Tennell thinks not only her pursuit of the triple axel, but her overall skating has improved since the move to Colorado Springs. In addition to Zakrajsek, she works with former U.S. competitor Ryan Jahnke, whose edge classes and exercises help with both the triple axel technique and basic stroking.

“It was refreshing, because I was being told things in a different way, and some things I had not heard before,” Tennell said. “(Zakrajsek) sees jumps different than a lot of people do and he’s able to explain them. It was very different for me, just a new way of looking at things. I’ve kind of latched on to it and am really enjoying the process.

“I feel like I’ve made progress in every aspect of my skating,” she added. “Not just in the jumps, but in the programs and (basic) skating as well.”

Away from the rink, mom Jean has done most of the work setting the two up in an apartment, leaving Bradie free to concentrate on axels and edges. Her younger brothers, Austin and Shane, are both attending college.

“It’s been really great having my mom out here,” Tennell said. “She’s been able to take over (the domestic) part of it, and I’m able to focus on training.”

Practicing in Colorado Springs’ notorious mile-high altitude, while difficult at first, has its compensations.

“The scenery is beautiful,” she said. “One of the first weekends, my mom and I  went to the Garden of the Gods park, and we hiked all over and saw a bunch of stuff.”

Tennell debuted her new routines, including a short program set to Florence and the Machine’s “Moderation” and free skate to a medley including Max Richter’s haunting “Sarajevo,” as part of U.S. Figure Skating’s International Selection Pool (ISP) Points Challenge. (In this virtual competition, skaters performed their programs in front of proctors at their home rinks, then sent them to U.S. Figure Skating to be judged by a remote panel. Fans can view the programs on demand at U.S. Figure Skating’s Fan Zone.)

Both were choreographed with Benoit Richaud, a former ice dancer who has worked with Tennell for several years. Richaud lives in France, so he and Tennell had their sessions via video call.

“He has an artistic vision of the theme he wants, where he wants the program to go,” Tennell said. “He’s very happy about my programs. I sent him a video the other day, and he’s like, ‘Oh, it’s not bad.’ I’m like, ‘Wow, high praise there, Benoit.’ It’s nice to have the ability to call him and say, ‘Hey, this isn’t working, what can we change?’”

The skater did not attempt a triple axel in either of her programs for the ISP Challenge. She did include triple lutz-triple loop, a difficult jump combination she did not try last season. A fall on the combination in her short program, plus a few unsteady jumps in her free, put her second overall behind U.S. silver medalist Bell.

Zakrajsek isn’t reading too much into this early-season event, looking ahead to Skate America, where he hopes Tennell will compete. It takes place live Oct. 23-25 in Las Vegas, although no fans will be in attendance.

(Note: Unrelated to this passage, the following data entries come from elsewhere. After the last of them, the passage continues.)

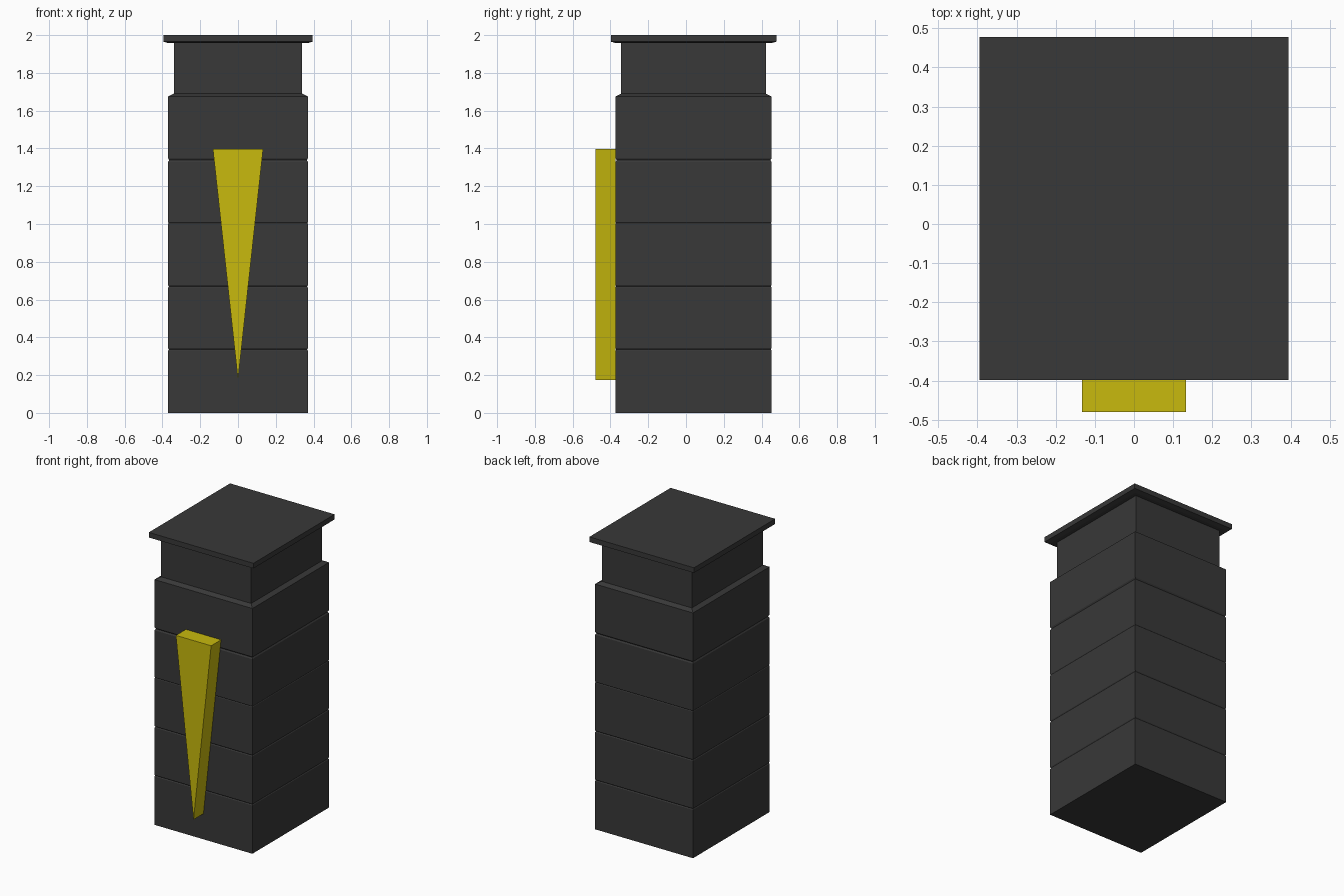
import bpy, bmesh

if "Cube" in bpy.data.objects:
    bpy.data.objects.remove(bpy.data.objects["Cube"])

CY = 0.04  # depth centre of the cabinet


def material(name, rgb):
    m = bpy.data.materials.new(name)
    m.diffuse_color = (*rgb, 1)
    m.use_nodes = True
    m.node_tree.nodes["Principled BSDF"].inputs["Base Color"].default_value = m.diffuse_color
    return m


def finish(bm, name, mat):
    bmesh.ops.recalc_face_normals(bm, faces=bm.faces)
    me = bpy.data.meshes.new(name)
    bm.to_mesh(me)
    bm.free()
    me.materials.append(mat)
    ob = bpy.data.objects.new(name, me)
    bpy.context.collection.objects.link(ob)
    return ob


def square_loft(name, profile, mat):
    """Stack rectangular rings; profile = (half width, z), depth is 0.043 larger."""
    bm = bmesh.new()
    rings = []
    for w, z in profile:
        d = w + 0.043
        rings.append([bm.verts.new((sx * w, CY + sy * d, z))
                      for sx, sy in ((-1, -1), (1, -1), (1, 1), (-1, 1))])
    for a, b in zip(rings, rings[1:]):
        for i in range(4):
            j = (i + 1) % 4
            bm.faces.new((a[i], a[j], b[j], b[i]))
    bm.faces.new(rings[0][::-1])
    bm.faces.new(rings[-1])
    return finish(bm, name, mat)


dark = material("dark_grey", (0.04, 0.04, 0.04))
yellow = material("yellow", (0.58, 0.49, 0.004))

# Main body with shallow seams around it, sloped shoulder on top
W = 0.37
body = [(W, 0.0)]
for z, g in ((0.336, 0.004), (0.67, 0.004), (1.005, 0.003), (1.338, 0.006)):
    h = g * 1.6
    body += [(W, z - h), (W - g, z), (W, z + h)]
body += [(W, 1.675), (0.34, 1.69)]
square_loft("body", body, dark)

# Recessed neck and overhanging lid with a slightly bevelled underside
square_loft("neck", [(0.34, 1.69), (0.34, 1.957)], dark)
square_loft("lid", [(0.34, 1.957), (0.365, 1.957), (0.395, 1.965), (0.395, 2.0)], dark)

# Tapered yellow wedge on the front face
bm = bmesh.new()
outline = [(-0.133, 1.398), (0.133, 1.398), (0.0, 0.175)]
front = bm.faces.new([bm.verts.new((x, -0.48, z)) for x, z in outline])
ext = bmesh.ops.extrude_face_region(bm, geom=[front], use_keep_orig=True)
bmesh.ops.translate(bm, vec=(0, 0.107, 0),
                    verts=[v for v in ext["geom"] if isinstance(v, bmesh.types.BMVert)])
finish(bm, "front_wedge", yellow)
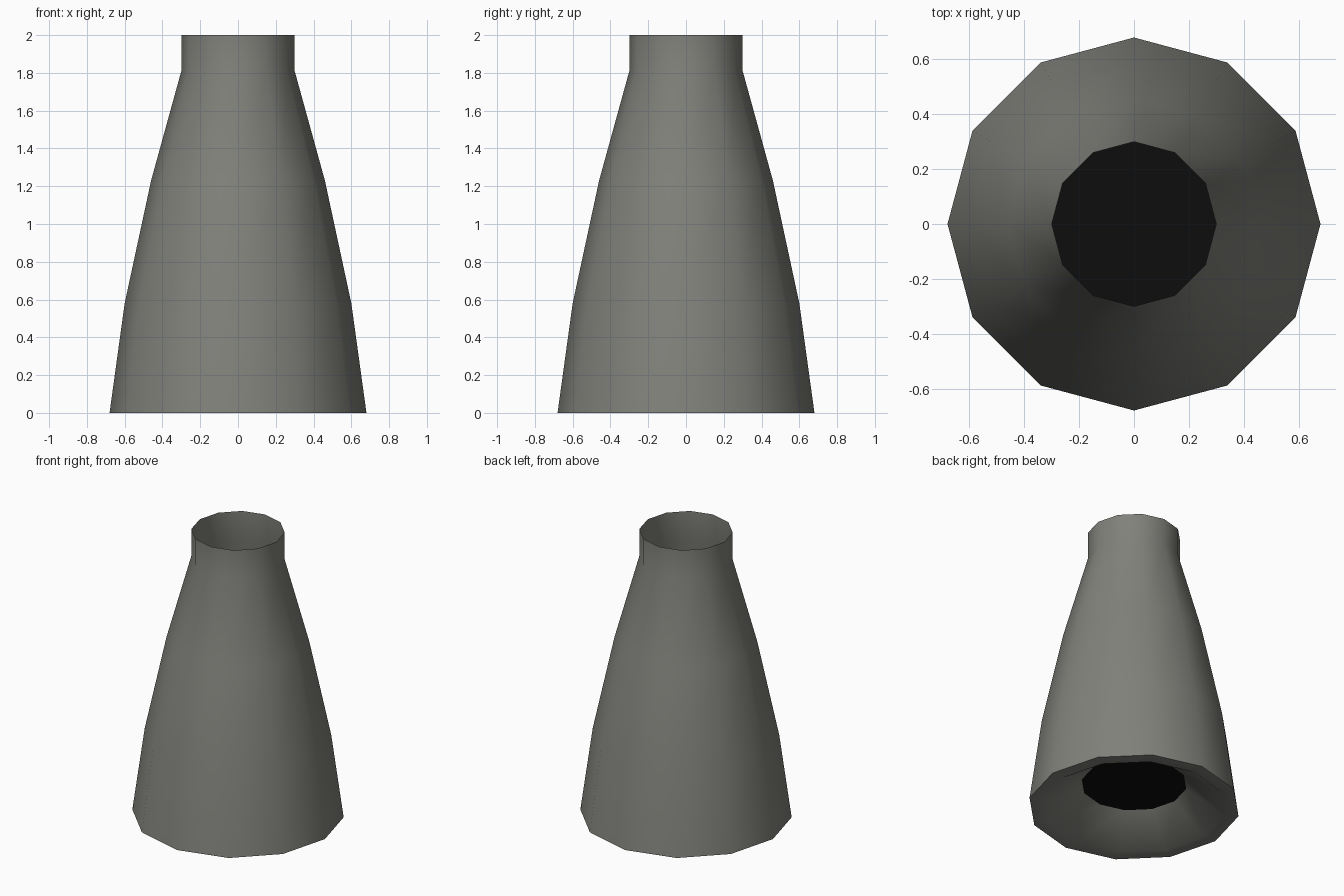
import bpy, bmesh, math

if "Cube" in bpy.data.objects:
    bpy.data.objects.remove(bpy.data.objects["Cube"])

SIDES = 12


def material(name, rgb):
    m = bpy.data.materials.new(name)
    m.diffuse_color = (*rgb, 1)
    m.use_nodes = True
    m.node_tree.nodes["Principled BSDF"].inputs["Base Color"].default_value = m.diffuse_color
    return m


def lathe(name, profile, mat):
    """Revolve (radius, z) points around z; radius 0 closes to a centre point."""
    bm = bmesh.new()
    rings = []
    for r, z in profile:
        if r == 0:
            rings.append([bm.verts.new((0, 0, z))] * SIDES)
        else:
            rings.append([bm.verts.new((r * math.cos(math.tau * i / SIDES),
                                        r * math.sin(math.tau * i / SIDES), z))
                          for i in range(SIDES)])
    for a, b in zip(rings, rings[1:]):
        for i in range(SIDES):
            j = (i + 1) % SIDES
            corners = []
            for v in (a[i], a[j], b[j], b[i]):
                if v not in corners:
                    corners.append(v)
            bm.faces.new(corners)
    me = bpy.data.meshes.new(name)
    bm.to_mesh(me)
    bm.free()
    me.materials.append(mat)
    ob = bpy.data.objects.new(name, me)
    bpy.context.collection.objects.link(ob)
    bpy.ops.object.select_all(action='DESELECT')
    ob.select_set(True)
    bpy.context.view_layer.objects.active = ob
    bpy.ops.object.shade_smooth_by_angle(angle=math.radians(40))
    return ob


grey = material("warm_grey_metal", (0.22, 0.22, 0.20))
black = material("soot_black", (0.004, 0.004, 0.004))

# Tapered shell, flat bottom lip and shallow funnel underneath
lathe("nozzle_shell", [(0.34, 0.17), (0.59, 0), (0.68, 0), (0.60, 0.58),
                       (0.46, 1.23), (0.30, 1.81), (0.30, 2.0)], grey)

# Dark plate closing the throat
lathe("throat_plate", [(0.34, 0.17), (0, 0.17)], black)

“She did the ISP Challenge, most likely (will do) Skate America and she has signed up to do one of the Champion Series (U.S. qualifying events),” he said. “We have a plan in place for her to put (the triple axel) out at strategic events, where it doesn’t do any harm (should she miss it), so she gets the experience with it.”

As for Tennell, while she’s looking forward to someday resuming a normal competition schedule, she also sees some advantages in sticking close to home.

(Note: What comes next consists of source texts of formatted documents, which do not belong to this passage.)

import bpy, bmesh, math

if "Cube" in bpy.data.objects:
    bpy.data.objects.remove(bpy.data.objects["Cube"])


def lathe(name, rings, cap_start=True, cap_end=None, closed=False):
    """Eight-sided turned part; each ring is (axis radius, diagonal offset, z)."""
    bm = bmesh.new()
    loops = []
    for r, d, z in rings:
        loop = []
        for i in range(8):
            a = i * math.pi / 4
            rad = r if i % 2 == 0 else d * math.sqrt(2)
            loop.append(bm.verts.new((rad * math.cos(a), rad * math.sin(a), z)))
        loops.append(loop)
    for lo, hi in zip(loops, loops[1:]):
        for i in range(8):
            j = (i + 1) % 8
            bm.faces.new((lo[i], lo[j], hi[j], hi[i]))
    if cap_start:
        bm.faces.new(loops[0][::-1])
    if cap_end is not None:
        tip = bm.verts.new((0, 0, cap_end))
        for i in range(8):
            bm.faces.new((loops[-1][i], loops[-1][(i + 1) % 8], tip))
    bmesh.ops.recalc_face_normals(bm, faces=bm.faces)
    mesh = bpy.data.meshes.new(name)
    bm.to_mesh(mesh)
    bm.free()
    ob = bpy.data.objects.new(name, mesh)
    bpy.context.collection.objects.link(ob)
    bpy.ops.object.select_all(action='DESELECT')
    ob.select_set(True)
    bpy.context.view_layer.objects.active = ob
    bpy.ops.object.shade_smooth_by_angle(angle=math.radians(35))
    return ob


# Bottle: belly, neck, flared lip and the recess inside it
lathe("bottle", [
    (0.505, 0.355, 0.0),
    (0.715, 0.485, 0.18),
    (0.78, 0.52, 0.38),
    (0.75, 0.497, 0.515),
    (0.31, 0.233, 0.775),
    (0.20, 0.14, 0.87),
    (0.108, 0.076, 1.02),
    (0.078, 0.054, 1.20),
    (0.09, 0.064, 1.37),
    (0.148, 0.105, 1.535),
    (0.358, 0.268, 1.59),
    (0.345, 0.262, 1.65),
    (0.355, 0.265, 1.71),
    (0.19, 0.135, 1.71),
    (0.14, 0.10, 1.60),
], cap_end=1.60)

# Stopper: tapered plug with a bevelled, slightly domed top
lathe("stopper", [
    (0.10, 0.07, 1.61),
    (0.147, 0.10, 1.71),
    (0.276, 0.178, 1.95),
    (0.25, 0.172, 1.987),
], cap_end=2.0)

“It’s kind of good to be home and reset and just train,” she said. “I really enjoy the training process, so I think that’s one of the positives that has come out of this.”

Lynn Rutherford

Lynn Rutherford is a sportswriter based out of New York. She is a freelance contributor to TeamUSA.org on behalf of Red Line Editorial, Inc.

Related Athletes

head shot

Bradie Tennell

Figure Skating